=== What you have to do ===
From the records below, output exactly the lines running from the line containing "s, 4, .226)" through the line containing "for x, z, m", and no others.

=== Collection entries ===
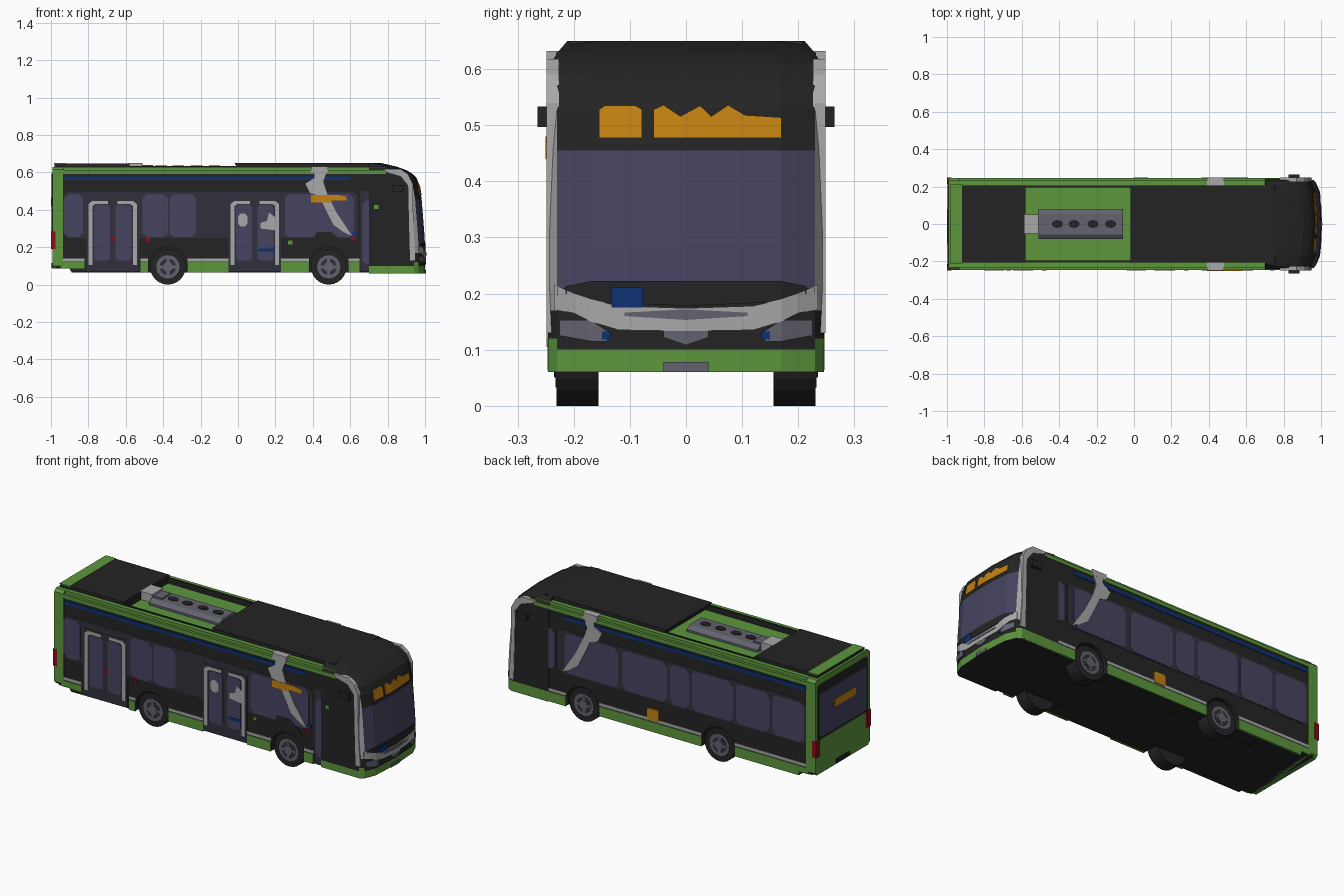
import bpy, bmesh, math
from mathutils import Matrix, Vector

if "Cube" in bpy.data.objects:
    bpy.data.objects.remove(bpy.data.objects["Cube"], do_unlink=True)


def material(name, rgb):
    lin = [((c / 255 + 0.055) / 1.055) ** 2.4 for c in rgb]
    m = bpy.data.materials.new(name)
    m.use_nodes = True
    m.diffuse_color = (*lin, 1)
    m.node_tree.nodes["Principled BSDF"].inputs["Base Color"].default_value = (*lin, 1)
    return m


GREEN = material("green paint", (93, 150, 60))
BLACK = material("black", (36, 36, 36))
GLASS = material("purple glass", (70, 68, 96))
SLATE = material("dark slate", (49, 48, 60))
SILVER = material("silver", (168, 168, 168))
GREY = material("steel grey", (98, 99, 110))
BLUE = material("blue", (14, 48, 116))
ORANGE = material("orange", (196, 130, 18))
RED = material("red", (140, 14, 28))


def finish(name, bm, *mats):
    bmesh.ops.recalc_face_normals(bm, faces=bm.faces)
    me = bpy.data.meshes.new(name)
    bm.to_mesh(me)
    bm.free()
    for m in mats:
        me.materials.append(m)
    ob = bpy.data.objects.new(name, me)
    bpy.context.collection.objects.link(ob)
    return ob


def prism(name, pts, a, b, axis, mat):
    """Extrude a flat outline from a to b along an axis."""
    put = {"x": lambda p, d: (d, p[0], p[1]), "y": lambda p, d: (p[0], d, p[1]),
           "z": lambda p, d: (p[0], p[1], d)}[axis]
    bm = bmesh.new()
    lo = [bm.verts.new(put(p, a)) for p in pts]
    hi = [bm.verts.new(put(p, b)) for p in pts]
    bm.faces.new(lo)
    bm.faces.new(hi)
    for i in range(len(pts)):
        j = (i + 1) % len(pts)
        bm.faces.new((lo[i], lo[j], hi[j], hi[i]))
    return finish(name, bm, mat)


def rect(u0, u1, v0, v1, c=0.0):
    """Rectangle outline with optional cut corners."""
    if not c:
        return [(u0, v0), (u1, v0), (u1, v1), (u0, v1)]
    return [(u0 + c, v0), (u1 - c, v0), (u1, v0 + c), (u1, v1 - c),
            (u1 - c, v1), (u0 + c, v1), (u0, v1 - c), (u0, v0 + c)]


def box(name, x0, x1, y0, y1, z0, z1, mat):
    return prism(name, rect(x0, x1, y0, y1), z0, z1, "z", mat)


SIDE = 0.242


def side(name, pts, mat, s, level=1, inner=0.238):
    """Thin plate on one flank: s = -1 door side, +1 far side."""
    return prism(name, pts, s * inner, s * (SIDE + 0.0017 * level), "y", mat)


def cylinder(name, x, y, z, r, depth, axis, mat, seg=24, squash=1.0):
    bm = bmesh.new()
    rot = Matrix.Rotation(math.pi / 2, 4, "X") if axis == "y" else Matrix.Identity(4)
    bmesh.ops.create_cone(bm, cap_ends=True, segments=seg, radius1=r, radius2=r, depth=depth,
                          matrix=Matrix.Translation((x, y, z)) @ rot @ Matrix.Diagonal((1, squash, 1, 1)))
    return finish(name, bm, mat)


# Body core with wheel arches, plus a chassis between the wheels
WHEELS = (-0.375, 0.485)
outline = [(-0.97, 0.085), (-0.9, 0.085), (-0.89, 0.066)]
for wx in WHEELS:
    outline += [(wx - 0.105 * math.cos(t), 0.095 + 0.105 * math.sin(t))
                for t in [math.radians(a) for a in range(-15, 196, 15)]]
outline += [(0.75, 0.066), (0.75, 0.6), (-0.97, 0.6)]
prism("body_core", outline, -SIDE, SIDE, "y", BLACK)
box("chassis", -0.88, 0.76, -0.15, 0.15, 0.064, 0.3, BLACK)

# Front end: lofted rows (height, nose x, half width factor)
ROWS = [(.06, 1, 1), (.1, 1, 1), (.12, 1, 1), (.17, 1, 1), (.21, 1, 1), (.29, .995, 1),
        (.455, .982, 1), (.53, .97, 1), (.57, .955, 1), (.59, .935, 1), (.61, .905, .98),
        (.63, .85, .93), (.65, .765, .86)]
PLAN = [(.246, .06), (.23, .035), (.17, .01), (0, 0), (-.17, .01), (-.23, .035), (-.246, .06)]


def nose(y, z):
    """x of the front surface at (y, z)."""
    for (z0, x0, _), (z1, x1, _) in zip(ROWS, ROWS[1:]):
        if z <= z1:
            d = x0 + (x1 - x0) * (z - z0) / (z1 - z0)
            break
    for (y0, d0), (y1, d1) in zip(PLAN, PLAN[1:]):
        if y >= y1:
            return d - (d0 + (d1 - d0) * (y - y0) / (y1 - y0))
    return d - 0.06


bm = bmesh.new()
rings = []
for z, d, w in ROWS:
    ring = [(0.7, .246 * w)] + [(d - o, y * w) for y, o in PLAN] + [(0.7, -.246 * w)]
    rings.append([bm.verts.new((x, y, z)) for x, y in ring])
for a, b in zip(rings, rings[1:]):
    for i in range(len(a)):
        j = (i + 1) % len(a)
        f = bm.faces.new((a[i], a[j], b[j], b[i]))
        c = f.calc_center_median()
        corner = i in (1, 6)
        if c.z < .1 or (c.z < .12 and corner):
            f.material_index = 1
        elif corner and .17 < c.z < .61:
            f.material_index = 3
        elif .21 < c.z < .455 and 2 <= i <= 5:
            f.material_index = 2
bm.faces.new(rings[0])
bm.faces.new(rings[-1])
finish("front_end", bm, BLACK, GREEN, GLASS, SILVER)


def front_band(name, cols, mat, lift=0.004):
    """Strip following the curved nose; cols are (y, low z, high z)."""
    bm = bmesh.new()
    vs = [[bm.verts.new((nose(y, z) + e, y, z)) for z, e in
           ((lo, -.003), (hi, -.003), (hi, lift), (lo, lift))] for y, lo, hi in cols]
    for a, b in zip(vs, vs[1:]):
        for i in range(4):
            bm.faces.new((a[i], a[(i + 1) % 4], b[(i + 1) % 4], b[i]))
    bm.faces.new(vs[0])
    bm.faces.new(vs[-1])
    return finish(name, bm, mat)


# Front details
front_band("destination_number", [(-.155, .477, .528), (-.145, .477, .535), (-.09, .477, .535), (-.078, .477, .528)], ORANGE)
front_band("destination_sign", [(-.058, .477, .528), (-.04, .477, .536), (-.01, .477, .516), (.025, .477, .535),
                                (.045, .477, .516), (.075, .477, .536), (.105, .477, .518), (.17, .477, .514)], ORANGE)
front_band("wiper_cowl", [(-.215, .2, .213), (-.17, .185, .222), (0, .178, .222), (.17, .185, .222), (.215, .2, .213)], BLACK, .003)
front_band("front_swoosh", [(-.235, .172, .215), (-.2, .165, .2), (-.17, .15, .19), (-.12, .135, .178), (0, .133, .174),
                            (.12, .135, .178), (.17, .15, .19), (.2, .165, .2), (.235, .172, .215)], SILVER, .005)
front_band("front_trim", [(-.11, .16, .166), (0, .153, .172), (.11, .16, .166)], GREY, .007)
front_band("front_grille", [(-.04, .122, .134), (0, .108, .134), (.04, .122, .134)], GREY)
front_band("front_plate", [(-.04, .06, .078), (0, .06, .078), (.04, .06, .078)], GREY)
front_band("blue_sticker", [(-.133, .175, .211), (-.077, .175, .211)], BLUE, .007)
for s in (-1, 1):
    lamp = [(s * .225, .125, .153), (s * .17, .115, .153), (s * .14, .115, .133)]
    front_band("headlight", lamp, GREY)
    front_band("headlight_lens", [(s * .15, .118, .132), (s * .135, .118, .132)], BLUE, .006)
    box("mirror", .826, .885, s * .235, s * .265, .497, .533, BLACK)

# Rear end: frame, window, sign, lamps
prism("rear_frame", rect(-.247, .247, .085, .63, .015), -.993, -.935, "x", GREEN)
prism("rear_window_surround", rect(-.225, .225, .28, .595, .01), -.996, -.99, "x", BLACK)
prism("rear_glass", rect(-.21, .21, .295, .545, .01), -.998, -.99, "x", GLASS)
prism("rear_sign", rect(-.11, .08, .42, .465, .008), -1, -.99, "x", ORANGE)
prism("rear_plate", rect(-.06, .06, .09, .115), -.998, -.99, "x", BLACK)
for s in (-1, 1):
    prism("tail_lamp", rect(s * .215, s * .249, .19, .285), -1, -.975, "x", RED)

# Roof: side rails, black pods, recess with cooling unit
for s in (-1, 1):
    box("roof_rail_low", -.95, .79, s * .2, s * .247, .592, .612, GREEN)
    box("roof_rail_high", -.95, .79, s * .2, s * .232, .6, .63, GREEN)
    box("recess_edge", -.58, .02, s * .195, s * .207, .6, .634, BLACK)
box("recess_floor", -.6, .04, -.2, .2, .58, .603, GREEN)
box("rear_roof_base", -.98, -.92, -.21, .21, .62, .645, BLACK)
box("rear_roof_cap", -.985, -.92, -.21, .21, .645, .65, GREEN)
box("rear_roof_pod", -.92, -.58, -.207, .207, .59, .648, BLACK)
prism("front_roof_pod", [(.02, .595), (.8, .595), (.75, .65), (-.02, .65)], -.207, .207, "y", BLACK)
prism("cooling_unit", [(-.08, .6), (.08, .6), (.08, .615), (.055, .632), (-.055, .632), (-.08, .615)], -.51, -.06, "x", GREY)
box("cooling_duct", -.585, -.51, -.05, .05, .6, .65, SILVER)
box("cooling_duct_joint", -.51, -.455, -.04, .04, .6, .64, GREY)
for fx in (-.41, -.32, -.22, -.125):
    cylinder("cooling_fan", fx, 0, .63, .03, .012, "z", BLACK, 16, .7)

# Wheels
for wx in WHEELS:
    for s in (-1, 1):
        cylinder("tyre", wx, s * .193, .095, .095, .075, "y", BLACK)
        cylinder("wheel_rim", wx, s * .2, .095, .062, .066, "y", GREY)
        cylinder("rim_recess", wx, s * .2, .095, .045, .068, "y", SLATE, 16)
        cylinder("wheel_hub", wx, s * .2, .095, .026, .074, "y", GREY, 12)
        for w, h in ((.044, .008), (.008, .044)):
            side("hub_spoke", rect(wx - w, wx + w, .095 - h, .095 + h), GREY, s, -4, .22)

# Both flanks: skirt, trim strip, stripe, bolt graphic, front pillar
SKIRT = {-1: [(-.5, -.48), (-.52, -.48), (-.27, -.05), (.23, .38), (.59, .65)],
         1: [(-.89, -.48), (-.27, .38), (.59, .94)]}
BOLT = [(.41, .62), (.48, .62), (.455, .55), (.475, .49), (.53, .38), (.61, .26), (.565, .28), (.51, .32),
        (.46, .42), (.435, .475), (.385, .49), (.36, .54), (.41, .57)]
PILLAR = [(.78, .618), (.8, .6), (.87, .58), (.91, .53), (.915, .3), (.92, .13), (.95, .13),
          (.938, .3), (.935, .54), (.91, .59), (.87, .618)]
for s in (-1, 1):
    for a, b in SKIRT[s]:
        side("skirt", rect(a, b, .064, .12), GREEN, s, 3)
        side("skirt_trim", rect(a, b, .124, .14), SILVER, s, 2)
    side("rear_skirt", rect(-.95, -.82, .085, .12), GREEN, s, 3)
    side("rear_trim", rect(-.935, -.82, .124, .14), SILVER, s, 2)
    side("blue_stripe", rect(-.93, .6, .558, .578), BLUE, s, 2)
    side("window_band", rect(-.935, .64, .25, .495, .02), SLATE, s, 1)
    side("bolt_graphic", BOLT, SILVER, s, 4)
    box("bolt_roof", .39, .48, s * .2, s * .249, .6, .632, SILVER)
    side("front_pillar", PILLAR, SILVER, s, 4, .226)

# Windows, door side and far side
PANES = {-1: [(-.93, -.83), (-.51, -.375), (-.365, -.225), (.25, .62)],
         1: [(-.92, -.72), (-.7, -.49), (-.47, -.21), (-.19, -.07), (-.05, .23), (.26, .6), (.66, .91)]}
for s in (-1, 1):
    for a, b in PANES[s]:
        side("window", rect(a, b, .255, .485, .022), GLASS, s, 2)

# Passenger doors with silver edges
for x0 in (-.8, -.04):
    x1, mid = x0 + .26, x0 + .13
    side("door_panel", rect(x0 - .01, x1 + .01, .07, .455), SLATE, -1, 2)
    for e, d in ((x0, 1), (x1, -1)):
        side("door_glass", rect(*sorted((e + d * .03, mid - d * .014)), .13, .425, .012), GLASS, -1, 3)
        edge = [(e, .105), (e + d * .022, .105), (e + d * .022, .42), (e + d * .035, .43),
                (e + d * .105, .43), (e + d * .105, .447), (e + d * .02, .447), (e, .43)]
        side("door_edge", edge, SILVER, -1, 4)
side("seat_graphic", [(.12, .3), (.2, .29), (.2, .36), (.165, .385), (.155, .34), (.12, .33)], SILVER, -1, 4)
side("seat_graphic_small", rect(.0, .05, .31, .38, .015), SILVER, -1, 4)
side("door_sticker", rect(.11, .2, .178, .194), BLUE, -1, 4)

# Driver's door
side("driver_door", rect(.655, .915, .075, .5, .01), SLATE, -1, 1)
for a, b in ((.665, .775), (.795, .905)):
    side("driver_door_glass", rect(a, b, .11 if a < .7 else .25, .45, .02), GLASS, -1, 2)

# Small flank details
side("wheel_housing", [(.39, .2), (.58, .2), (.56, .23), (.5, .28), (.42, .28), (.4, .23)], BLACK, -1, 3)
side("side_sign", [(.39, .44), (.5, .44), (.5, .45), (.58, .45), (.58, .47), (.53, .48), (.39, .48)], ORANGE, -1, 5)
side("flank_badge", rect(0, .075, .13, .195, .008), ORANGE, 1, 4)
for x, z, m in ((-.48, .24, RED), (.615, .245, RED), (-.67, .245, RED), (.625, .275, BLUE), (.28, .225, GREEN),
                (.74, .415, GREEN)):
    side("marker", rect(x - .012, x + .012, z - .01, z + .01), m, -1, 4)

=== Response to this task ===
    side("front_pillar", PILLAR, SILVER, s, 4, .226)

# Windows, door side and far side
PANES = {-1: [(-.93, -.83), (-.51, -.375), (-.365, -.225), (.25, .62)],
         1: [(-.92, -.72), (-.7, -.49), (-.47, -.21), (-.19, -.07), (-.05, .23), (.26, .6), (.66, .91)]}
for s in (-1, 1):
    for a, b in PANES[s]:
        side("window", rect(a, b, .255, .485, .022), GLASS, s, 2)

# Passenger doors with silver edges
for x0 in (-.8, -.04):
    x1, mid = x0 + .26, x0 + .13
    side("door_panel", rect(x0 - .01, x1 + .01, .07, .455), SLATE, -1, 2)
    for e, d in ((x0, 1), (x1, -1)):
        side("door_glass", rect(*sorted((e + d * .03, mid - d * .014)), .13, .425, .012), GLASS, -1, 3)
        edge = [(e, .105), (e + d * .022, .105), (e + d * .022, .42), (e + d * .035, .43),
                (e + d * .105, .43), (e + d * .105, .447), (e + d * .02, .447), (e, .43)]
        side("door_edge", edge, SILVER, -1, 4)
side("seat_graphic", [(.12, .3), (.2, .29), (.2, .36), (.165, .385), (.155, .34), (.12, .33)], SILVER, -1, 4)
side("seat_graphic_small", rect(.0, .05, .31, .38, .015), SILVER, -1, 4)
side("door_sticker", rect(.11, .2, .178, .194), BLUE, -1, 4)

# Driver's door
side("driver_door", rect(.655, .915, .075, .5, .01), SLATE, -1, 1)
for a, b in ((.665, .775), (.795, .905)):
    side("driver_door_glass", rect(a, b, .11 if a < .7 else .25, .45, .02), GLASS, -1, 2)

# Small flank details
side("wheel_housing", [(.39, .2), (.58, .2), (.56, .23), (.5, .28), (.42, .28), (.4, .23)], BLACK, -1, 3)
side("side_sign", [(.39, .44), (.5, .44), (.5, .45), (.58, .45), (.58, .47), (.53, .48), (.39, .48)], ORANGE, -1, 5)
side("flank_badge", rect(0, .075, .13, .195, .008), ORANGE, 1, 4)
for x, z, m in ((-.48, .24, RED), (.615, .245, RED), (-.67, .245, RED), (.625, .275, BLUE), (.28, .225, GREEN),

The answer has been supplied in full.